Wherever the string "lower" appears in the records, return the line that holds it.

# [Supplied records]
==============================

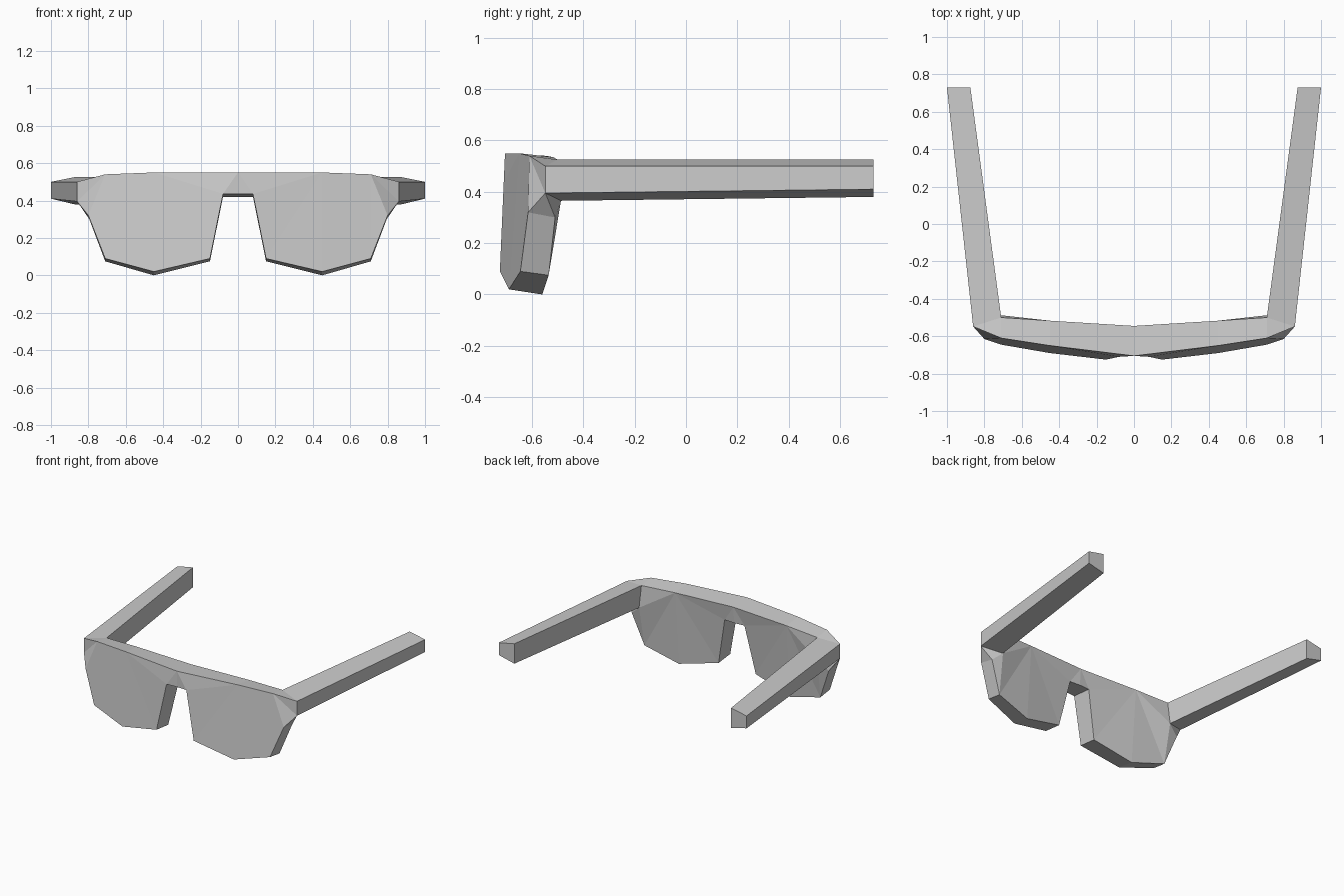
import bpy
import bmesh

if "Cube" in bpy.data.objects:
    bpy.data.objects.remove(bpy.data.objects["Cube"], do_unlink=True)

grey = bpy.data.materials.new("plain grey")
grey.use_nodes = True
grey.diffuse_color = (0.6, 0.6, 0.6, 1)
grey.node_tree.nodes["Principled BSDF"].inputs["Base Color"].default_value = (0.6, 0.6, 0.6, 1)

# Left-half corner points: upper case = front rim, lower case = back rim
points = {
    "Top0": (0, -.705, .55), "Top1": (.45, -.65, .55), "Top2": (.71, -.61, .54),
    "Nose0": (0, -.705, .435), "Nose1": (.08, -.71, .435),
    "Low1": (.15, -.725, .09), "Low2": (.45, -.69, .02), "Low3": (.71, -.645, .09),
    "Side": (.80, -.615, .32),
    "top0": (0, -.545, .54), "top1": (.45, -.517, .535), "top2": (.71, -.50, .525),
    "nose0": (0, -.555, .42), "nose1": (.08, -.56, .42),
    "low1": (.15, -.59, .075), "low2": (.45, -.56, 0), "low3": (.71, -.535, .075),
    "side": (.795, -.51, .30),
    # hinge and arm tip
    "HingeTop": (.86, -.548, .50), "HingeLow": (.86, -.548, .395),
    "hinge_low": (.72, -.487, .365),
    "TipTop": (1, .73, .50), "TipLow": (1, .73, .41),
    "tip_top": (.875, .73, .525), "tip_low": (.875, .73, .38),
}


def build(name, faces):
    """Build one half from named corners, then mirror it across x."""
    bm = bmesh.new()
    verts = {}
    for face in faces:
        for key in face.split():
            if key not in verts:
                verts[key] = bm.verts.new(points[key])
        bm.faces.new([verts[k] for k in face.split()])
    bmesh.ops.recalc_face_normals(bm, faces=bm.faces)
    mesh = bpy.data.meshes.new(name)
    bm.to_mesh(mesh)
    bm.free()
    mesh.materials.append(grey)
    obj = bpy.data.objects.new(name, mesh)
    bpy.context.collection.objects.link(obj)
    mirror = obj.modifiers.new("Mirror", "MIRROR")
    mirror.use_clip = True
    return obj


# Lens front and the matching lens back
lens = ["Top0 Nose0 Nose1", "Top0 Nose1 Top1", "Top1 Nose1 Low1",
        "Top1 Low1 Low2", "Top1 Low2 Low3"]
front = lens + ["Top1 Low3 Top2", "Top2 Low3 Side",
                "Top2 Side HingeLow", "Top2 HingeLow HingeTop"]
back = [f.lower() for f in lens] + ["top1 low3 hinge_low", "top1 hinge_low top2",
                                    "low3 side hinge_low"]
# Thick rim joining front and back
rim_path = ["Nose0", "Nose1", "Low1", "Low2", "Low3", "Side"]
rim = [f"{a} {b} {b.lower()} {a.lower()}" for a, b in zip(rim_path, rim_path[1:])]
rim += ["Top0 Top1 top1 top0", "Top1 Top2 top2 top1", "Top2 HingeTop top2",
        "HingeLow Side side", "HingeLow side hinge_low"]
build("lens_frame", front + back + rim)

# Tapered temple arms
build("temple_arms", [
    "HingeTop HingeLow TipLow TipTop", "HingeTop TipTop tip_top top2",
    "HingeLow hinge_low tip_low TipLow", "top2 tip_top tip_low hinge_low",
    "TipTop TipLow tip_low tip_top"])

==============================

# [Exercise solution]
# Left-half corner points: upper case = front rim, lower case = back rim
back = [f.lower() for f in lens] + ["top1 low3 hinge_low", "top1 hinge_low top2",
rim = [f"{a} {b} {b.lower()} {a.lower()}" for a, b in zip(rim_path, rim_path[1:])]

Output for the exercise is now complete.